Stored data

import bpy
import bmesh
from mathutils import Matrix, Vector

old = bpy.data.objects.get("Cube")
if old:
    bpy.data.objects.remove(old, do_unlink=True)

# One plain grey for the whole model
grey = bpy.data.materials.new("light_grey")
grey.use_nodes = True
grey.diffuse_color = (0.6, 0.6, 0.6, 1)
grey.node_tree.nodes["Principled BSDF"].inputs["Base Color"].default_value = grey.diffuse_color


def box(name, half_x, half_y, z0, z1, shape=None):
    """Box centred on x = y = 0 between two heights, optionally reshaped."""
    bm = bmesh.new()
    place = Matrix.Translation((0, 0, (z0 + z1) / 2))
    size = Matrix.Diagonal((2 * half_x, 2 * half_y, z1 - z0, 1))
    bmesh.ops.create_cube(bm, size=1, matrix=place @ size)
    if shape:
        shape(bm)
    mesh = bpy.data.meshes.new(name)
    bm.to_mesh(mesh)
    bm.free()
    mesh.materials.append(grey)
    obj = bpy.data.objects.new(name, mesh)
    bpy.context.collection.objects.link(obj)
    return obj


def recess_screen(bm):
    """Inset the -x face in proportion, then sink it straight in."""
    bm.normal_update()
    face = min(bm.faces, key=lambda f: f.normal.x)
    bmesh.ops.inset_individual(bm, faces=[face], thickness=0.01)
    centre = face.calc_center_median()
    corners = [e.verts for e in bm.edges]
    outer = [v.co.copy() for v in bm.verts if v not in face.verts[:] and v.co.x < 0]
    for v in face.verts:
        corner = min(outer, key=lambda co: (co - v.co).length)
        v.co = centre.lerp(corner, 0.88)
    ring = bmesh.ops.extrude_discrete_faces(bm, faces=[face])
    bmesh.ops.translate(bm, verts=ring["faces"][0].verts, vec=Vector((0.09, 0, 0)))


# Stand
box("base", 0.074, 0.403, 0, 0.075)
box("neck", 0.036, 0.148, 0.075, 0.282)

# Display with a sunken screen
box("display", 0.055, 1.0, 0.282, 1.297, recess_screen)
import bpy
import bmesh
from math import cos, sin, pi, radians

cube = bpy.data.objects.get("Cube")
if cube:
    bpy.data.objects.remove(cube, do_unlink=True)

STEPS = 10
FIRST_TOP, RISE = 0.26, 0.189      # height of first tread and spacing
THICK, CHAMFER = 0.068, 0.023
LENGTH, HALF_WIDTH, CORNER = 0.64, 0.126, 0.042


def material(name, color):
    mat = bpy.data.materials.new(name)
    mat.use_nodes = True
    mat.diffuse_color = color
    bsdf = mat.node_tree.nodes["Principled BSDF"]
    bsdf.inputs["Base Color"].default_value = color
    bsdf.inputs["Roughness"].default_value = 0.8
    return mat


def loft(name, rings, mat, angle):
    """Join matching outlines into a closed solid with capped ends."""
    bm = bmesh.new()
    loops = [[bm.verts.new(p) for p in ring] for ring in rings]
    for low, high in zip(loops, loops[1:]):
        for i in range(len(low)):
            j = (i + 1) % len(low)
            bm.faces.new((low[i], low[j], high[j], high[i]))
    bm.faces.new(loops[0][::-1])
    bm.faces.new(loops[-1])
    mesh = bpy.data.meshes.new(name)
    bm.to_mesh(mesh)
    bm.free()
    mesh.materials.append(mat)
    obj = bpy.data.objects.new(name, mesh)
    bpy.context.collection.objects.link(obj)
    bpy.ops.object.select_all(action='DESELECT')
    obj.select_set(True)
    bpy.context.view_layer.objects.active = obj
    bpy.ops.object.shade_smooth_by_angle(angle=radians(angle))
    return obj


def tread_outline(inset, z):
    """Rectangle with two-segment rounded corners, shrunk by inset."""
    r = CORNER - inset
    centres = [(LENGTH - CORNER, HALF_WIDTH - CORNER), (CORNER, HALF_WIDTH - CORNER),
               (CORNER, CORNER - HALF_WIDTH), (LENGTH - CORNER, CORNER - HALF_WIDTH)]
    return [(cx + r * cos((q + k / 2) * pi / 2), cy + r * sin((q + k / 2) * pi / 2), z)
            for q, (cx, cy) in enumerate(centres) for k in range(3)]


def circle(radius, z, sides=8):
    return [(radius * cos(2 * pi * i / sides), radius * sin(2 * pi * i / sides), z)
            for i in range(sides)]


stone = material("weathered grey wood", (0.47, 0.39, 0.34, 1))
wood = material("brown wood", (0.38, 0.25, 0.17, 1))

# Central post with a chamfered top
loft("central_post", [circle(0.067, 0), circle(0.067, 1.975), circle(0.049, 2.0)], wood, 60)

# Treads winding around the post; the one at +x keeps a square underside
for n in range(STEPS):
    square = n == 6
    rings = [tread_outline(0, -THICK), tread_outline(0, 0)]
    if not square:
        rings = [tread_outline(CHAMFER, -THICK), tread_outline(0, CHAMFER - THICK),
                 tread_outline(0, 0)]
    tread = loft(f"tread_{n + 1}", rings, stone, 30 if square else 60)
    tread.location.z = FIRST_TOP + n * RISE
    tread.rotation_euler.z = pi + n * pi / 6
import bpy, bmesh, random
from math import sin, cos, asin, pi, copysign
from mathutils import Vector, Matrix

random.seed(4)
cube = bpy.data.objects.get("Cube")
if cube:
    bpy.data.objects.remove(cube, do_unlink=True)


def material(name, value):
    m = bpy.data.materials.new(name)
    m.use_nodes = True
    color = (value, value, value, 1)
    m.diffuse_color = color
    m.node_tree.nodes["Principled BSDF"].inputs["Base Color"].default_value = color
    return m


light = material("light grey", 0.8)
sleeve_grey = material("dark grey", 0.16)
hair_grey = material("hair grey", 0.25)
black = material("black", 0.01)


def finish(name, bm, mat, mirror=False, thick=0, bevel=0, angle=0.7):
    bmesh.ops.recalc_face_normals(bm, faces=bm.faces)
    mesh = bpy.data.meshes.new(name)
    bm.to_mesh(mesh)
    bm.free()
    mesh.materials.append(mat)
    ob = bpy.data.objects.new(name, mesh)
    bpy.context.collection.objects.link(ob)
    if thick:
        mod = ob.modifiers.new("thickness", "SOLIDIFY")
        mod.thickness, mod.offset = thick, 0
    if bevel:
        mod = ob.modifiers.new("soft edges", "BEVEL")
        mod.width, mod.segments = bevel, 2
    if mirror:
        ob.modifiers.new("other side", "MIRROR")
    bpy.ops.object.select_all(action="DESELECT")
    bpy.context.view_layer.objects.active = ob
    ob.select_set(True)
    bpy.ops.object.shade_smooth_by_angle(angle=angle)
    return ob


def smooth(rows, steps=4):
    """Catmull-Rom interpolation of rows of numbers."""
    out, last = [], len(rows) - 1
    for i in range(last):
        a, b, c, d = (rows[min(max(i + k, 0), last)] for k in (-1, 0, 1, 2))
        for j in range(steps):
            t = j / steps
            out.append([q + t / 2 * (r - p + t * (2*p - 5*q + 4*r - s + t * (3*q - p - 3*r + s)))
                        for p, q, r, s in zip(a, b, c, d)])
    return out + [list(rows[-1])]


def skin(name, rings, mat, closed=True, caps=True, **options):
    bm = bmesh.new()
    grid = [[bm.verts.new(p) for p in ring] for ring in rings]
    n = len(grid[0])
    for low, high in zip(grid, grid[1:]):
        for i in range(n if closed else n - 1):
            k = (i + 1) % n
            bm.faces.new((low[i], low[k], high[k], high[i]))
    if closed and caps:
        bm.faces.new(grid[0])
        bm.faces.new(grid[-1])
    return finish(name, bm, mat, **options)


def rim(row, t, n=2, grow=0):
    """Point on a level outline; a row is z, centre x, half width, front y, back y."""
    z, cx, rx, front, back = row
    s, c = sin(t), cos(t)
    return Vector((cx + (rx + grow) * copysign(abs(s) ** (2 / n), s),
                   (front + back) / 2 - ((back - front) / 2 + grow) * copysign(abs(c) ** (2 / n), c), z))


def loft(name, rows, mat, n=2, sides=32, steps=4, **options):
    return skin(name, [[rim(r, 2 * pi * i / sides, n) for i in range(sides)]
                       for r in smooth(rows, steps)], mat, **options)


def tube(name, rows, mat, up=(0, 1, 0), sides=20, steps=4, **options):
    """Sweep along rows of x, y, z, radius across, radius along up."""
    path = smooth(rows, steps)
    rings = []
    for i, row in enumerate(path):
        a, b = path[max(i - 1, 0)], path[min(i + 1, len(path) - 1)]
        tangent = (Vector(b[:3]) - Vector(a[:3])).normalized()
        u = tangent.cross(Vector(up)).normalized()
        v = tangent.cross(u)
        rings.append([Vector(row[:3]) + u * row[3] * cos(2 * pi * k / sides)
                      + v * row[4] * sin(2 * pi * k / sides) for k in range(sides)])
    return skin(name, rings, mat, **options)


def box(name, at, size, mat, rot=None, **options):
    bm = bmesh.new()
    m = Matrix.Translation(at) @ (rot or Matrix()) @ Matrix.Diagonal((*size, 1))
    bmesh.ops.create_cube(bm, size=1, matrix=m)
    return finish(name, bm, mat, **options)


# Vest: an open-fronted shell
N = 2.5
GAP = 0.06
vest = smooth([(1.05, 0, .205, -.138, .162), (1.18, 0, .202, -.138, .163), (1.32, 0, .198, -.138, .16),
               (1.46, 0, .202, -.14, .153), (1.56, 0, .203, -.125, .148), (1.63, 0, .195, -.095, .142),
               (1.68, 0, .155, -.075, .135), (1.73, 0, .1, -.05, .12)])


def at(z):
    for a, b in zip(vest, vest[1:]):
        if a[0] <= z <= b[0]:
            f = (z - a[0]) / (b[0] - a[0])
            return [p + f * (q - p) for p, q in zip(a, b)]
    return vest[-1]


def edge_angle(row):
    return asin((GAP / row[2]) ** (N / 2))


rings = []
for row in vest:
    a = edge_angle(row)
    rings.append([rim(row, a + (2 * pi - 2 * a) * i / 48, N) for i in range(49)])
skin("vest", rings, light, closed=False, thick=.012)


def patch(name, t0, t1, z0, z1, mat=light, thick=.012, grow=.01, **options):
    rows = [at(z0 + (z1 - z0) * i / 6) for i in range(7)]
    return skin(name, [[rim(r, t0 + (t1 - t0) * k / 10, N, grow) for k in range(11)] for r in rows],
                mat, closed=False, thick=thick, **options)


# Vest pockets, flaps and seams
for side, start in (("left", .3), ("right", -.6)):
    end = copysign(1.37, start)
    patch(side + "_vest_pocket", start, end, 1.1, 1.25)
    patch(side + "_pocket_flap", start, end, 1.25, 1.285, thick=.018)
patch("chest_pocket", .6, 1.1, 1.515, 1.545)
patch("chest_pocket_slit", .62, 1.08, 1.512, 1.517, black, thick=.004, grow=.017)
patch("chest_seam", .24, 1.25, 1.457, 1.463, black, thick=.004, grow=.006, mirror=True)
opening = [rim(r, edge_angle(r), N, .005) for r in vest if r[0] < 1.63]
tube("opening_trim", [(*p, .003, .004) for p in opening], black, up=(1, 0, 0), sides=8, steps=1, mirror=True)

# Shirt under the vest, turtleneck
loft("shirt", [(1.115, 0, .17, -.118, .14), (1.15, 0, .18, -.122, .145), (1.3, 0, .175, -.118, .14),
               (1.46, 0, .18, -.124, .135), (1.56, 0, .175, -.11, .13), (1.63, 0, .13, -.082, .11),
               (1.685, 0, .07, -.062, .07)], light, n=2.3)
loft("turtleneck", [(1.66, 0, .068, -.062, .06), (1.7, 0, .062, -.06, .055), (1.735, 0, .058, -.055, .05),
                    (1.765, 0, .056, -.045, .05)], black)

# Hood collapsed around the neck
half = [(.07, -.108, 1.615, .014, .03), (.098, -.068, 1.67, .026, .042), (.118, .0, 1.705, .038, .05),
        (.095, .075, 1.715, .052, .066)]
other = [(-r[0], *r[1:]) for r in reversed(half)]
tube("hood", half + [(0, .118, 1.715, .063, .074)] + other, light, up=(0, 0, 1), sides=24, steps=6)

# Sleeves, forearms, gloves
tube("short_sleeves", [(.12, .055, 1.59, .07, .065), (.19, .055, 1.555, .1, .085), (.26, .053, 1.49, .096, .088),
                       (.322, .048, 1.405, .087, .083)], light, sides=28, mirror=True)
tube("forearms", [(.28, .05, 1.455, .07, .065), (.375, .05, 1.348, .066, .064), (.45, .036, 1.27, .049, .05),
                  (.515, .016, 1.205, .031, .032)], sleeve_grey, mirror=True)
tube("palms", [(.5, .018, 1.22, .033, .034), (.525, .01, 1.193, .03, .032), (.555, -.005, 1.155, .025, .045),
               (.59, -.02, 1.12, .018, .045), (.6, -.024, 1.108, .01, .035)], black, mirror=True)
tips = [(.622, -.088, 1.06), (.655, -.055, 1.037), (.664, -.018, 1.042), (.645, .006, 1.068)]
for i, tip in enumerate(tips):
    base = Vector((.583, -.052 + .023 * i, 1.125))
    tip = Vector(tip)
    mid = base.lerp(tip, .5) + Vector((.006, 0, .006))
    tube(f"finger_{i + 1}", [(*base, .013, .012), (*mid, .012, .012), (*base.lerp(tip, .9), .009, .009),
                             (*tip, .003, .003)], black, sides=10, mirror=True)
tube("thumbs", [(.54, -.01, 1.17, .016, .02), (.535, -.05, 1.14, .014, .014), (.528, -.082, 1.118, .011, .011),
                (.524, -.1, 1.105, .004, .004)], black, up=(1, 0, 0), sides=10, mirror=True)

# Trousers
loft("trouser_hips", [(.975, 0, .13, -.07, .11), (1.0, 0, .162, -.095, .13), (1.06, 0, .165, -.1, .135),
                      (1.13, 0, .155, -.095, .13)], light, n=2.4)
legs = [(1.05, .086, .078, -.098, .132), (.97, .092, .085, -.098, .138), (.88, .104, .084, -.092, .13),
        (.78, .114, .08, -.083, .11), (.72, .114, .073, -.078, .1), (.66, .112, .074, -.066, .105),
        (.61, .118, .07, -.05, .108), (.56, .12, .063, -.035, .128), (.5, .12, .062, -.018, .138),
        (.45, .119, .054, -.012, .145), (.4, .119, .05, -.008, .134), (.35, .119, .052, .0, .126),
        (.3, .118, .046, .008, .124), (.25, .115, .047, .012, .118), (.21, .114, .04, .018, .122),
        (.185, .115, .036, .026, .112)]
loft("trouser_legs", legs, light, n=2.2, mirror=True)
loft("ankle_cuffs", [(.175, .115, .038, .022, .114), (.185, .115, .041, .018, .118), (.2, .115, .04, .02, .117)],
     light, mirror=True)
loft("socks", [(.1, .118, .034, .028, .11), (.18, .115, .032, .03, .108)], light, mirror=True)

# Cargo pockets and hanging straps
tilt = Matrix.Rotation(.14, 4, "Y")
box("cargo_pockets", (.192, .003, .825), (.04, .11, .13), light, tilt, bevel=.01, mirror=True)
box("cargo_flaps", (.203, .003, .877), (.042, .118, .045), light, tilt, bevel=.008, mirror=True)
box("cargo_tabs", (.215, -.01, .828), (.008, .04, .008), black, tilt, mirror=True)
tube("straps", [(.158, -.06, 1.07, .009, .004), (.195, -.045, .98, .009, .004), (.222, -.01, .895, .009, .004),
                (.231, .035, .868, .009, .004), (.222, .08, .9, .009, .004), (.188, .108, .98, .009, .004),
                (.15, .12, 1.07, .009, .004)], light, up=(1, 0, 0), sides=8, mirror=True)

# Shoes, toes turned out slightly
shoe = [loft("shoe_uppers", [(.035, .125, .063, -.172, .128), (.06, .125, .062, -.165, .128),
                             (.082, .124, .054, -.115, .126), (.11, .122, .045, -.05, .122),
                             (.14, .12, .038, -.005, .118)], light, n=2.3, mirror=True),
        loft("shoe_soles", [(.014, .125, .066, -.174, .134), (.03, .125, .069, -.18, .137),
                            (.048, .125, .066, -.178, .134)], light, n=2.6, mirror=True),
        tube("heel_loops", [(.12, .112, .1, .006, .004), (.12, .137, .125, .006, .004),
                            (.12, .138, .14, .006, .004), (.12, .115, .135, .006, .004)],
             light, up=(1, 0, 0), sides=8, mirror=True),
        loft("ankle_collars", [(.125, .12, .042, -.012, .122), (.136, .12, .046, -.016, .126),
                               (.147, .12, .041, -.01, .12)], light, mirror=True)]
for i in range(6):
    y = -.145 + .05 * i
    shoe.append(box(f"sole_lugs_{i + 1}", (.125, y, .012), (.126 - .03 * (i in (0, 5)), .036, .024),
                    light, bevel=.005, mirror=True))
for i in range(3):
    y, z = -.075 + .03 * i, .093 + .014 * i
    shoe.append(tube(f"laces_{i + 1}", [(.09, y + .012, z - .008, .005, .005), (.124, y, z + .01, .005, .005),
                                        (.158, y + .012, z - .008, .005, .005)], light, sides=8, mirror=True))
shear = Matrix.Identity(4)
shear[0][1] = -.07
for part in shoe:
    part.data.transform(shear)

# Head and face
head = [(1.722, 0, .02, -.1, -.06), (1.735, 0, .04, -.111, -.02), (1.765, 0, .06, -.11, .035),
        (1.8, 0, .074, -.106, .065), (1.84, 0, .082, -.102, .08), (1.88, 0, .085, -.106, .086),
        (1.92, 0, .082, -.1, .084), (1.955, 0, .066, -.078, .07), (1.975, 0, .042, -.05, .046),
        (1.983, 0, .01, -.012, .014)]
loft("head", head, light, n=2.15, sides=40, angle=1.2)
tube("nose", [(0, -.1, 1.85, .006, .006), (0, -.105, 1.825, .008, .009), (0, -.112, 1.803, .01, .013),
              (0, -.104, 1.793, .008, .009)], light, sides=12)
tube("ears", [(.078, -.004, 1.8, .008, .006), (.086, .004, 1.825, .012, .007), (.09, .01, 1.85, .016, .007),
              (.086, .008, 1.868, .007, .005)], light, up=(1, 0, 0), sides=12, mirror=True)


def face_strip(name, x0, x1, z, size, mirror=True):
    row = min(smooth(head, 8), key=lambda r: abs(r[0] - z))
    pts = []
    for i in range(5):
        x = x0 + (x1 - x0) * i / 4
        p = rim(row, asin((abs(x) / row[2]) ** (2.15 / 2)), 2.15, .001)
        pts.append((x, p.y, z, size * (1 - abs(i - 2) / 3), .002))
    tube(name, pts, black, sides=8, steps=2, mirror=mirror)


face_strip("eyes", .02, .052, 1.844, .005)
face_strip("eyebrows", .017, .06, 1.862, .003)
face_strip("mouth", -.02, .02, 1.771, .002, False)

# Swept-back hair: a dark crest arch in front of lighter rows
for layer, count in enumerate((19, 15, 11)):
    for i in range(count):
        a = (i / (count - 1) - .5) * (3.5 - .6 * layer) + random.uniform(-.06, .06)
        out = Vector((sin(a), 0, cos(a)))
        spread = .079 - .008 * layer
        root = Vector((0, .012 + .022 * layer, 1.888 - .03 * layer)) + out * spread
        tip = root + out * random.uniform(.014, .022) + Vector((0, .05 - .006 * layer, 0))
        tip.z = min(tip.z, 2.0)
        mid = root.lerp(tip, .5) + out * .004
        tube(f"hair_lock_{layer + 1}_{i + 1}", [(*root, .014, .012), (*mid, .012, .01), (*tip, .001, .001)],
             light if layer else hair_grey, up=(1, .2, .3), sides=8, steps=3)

Requirement. In the entries above, find the line holding "v = tangent.cross(u)" and the line holding "end, 1.1, 1.25)"; print both of them and every line between, exactly, and nothing else.

Exercise output.
        v = tangent.cross(u)
        rings.append([Vector(row[:3]) + u * row[3] * cos(2 * pi * k / sides)
                      + v * row[4] * sin(2 * pi * k / sides) for k in range(sides)])
    return skin(name, rings, mat, **options)


def box(name, at, size, mat, rot=None, **options):
    bm = bmesh.new()
    m = Matrix.Translation(at) @ (rot or Matrix()) @ Matrix.Diagonal((*size, 1))
    bmesh.ops.create_cube(bm, size=1, matrix=m)
    return finish(name, bm, mat, **options)


# Vest: an open-fronted shell
N = 2.5
GAP = 0.06
vest = smooth([(1.05, 0, .205, -.138, .162), (1.18, 0, .202, -.138, .163), (1.32, 0, .198, -.138, .16),
               (1.46, 0, .202, -.14, .153), (1.56, 0, .203, -.125, .148), (1.63, 0, .195, -.095, .142),
               (1.68, 0, .155, -.075, .135), (1.73, 0, .1, -.05, .12)])


def at(z):
    for a, b in zip(vest, vest[1:]):
        if a[0] <= z <= b[0]:
            f = (z - a[0]) / (b[0] - a[0])
            return [p + f * (q - p) for p, q in zip(a, b)]
    return vest[-1]


def edge_angle(row):
    return asin((GAP / row[2]) ** (N / 2))


rings = []
for row in vest:
    a = edge_angle(row)
    rings.append([rim(row, a + (2 * pi - 2 * a) * i / 48, N) for i in range(49)])
skin("vest", rings, light, closed=False, thick=.012)


def patch(name, t0, t1, z0, z1, mat=light, thick=.012, grow=.01, **options):
    rows = [at(z0 + (z1 - z0) * i / 6) for i in range(7)]
    return skin(name, [[rim(r, t0 + (t1 - t0) * k / 10, N, grow) for k in range(11)] for r in rows],
                mat, closed=False, thick=thick, **options)


# Vest pockets, flaps and seams
for side, start in (("left", .3), ("right", -.6)):
    end = copysign(1.37, start)
    patch(side + "_vest_pocket", start, end, 1.1, 1.25)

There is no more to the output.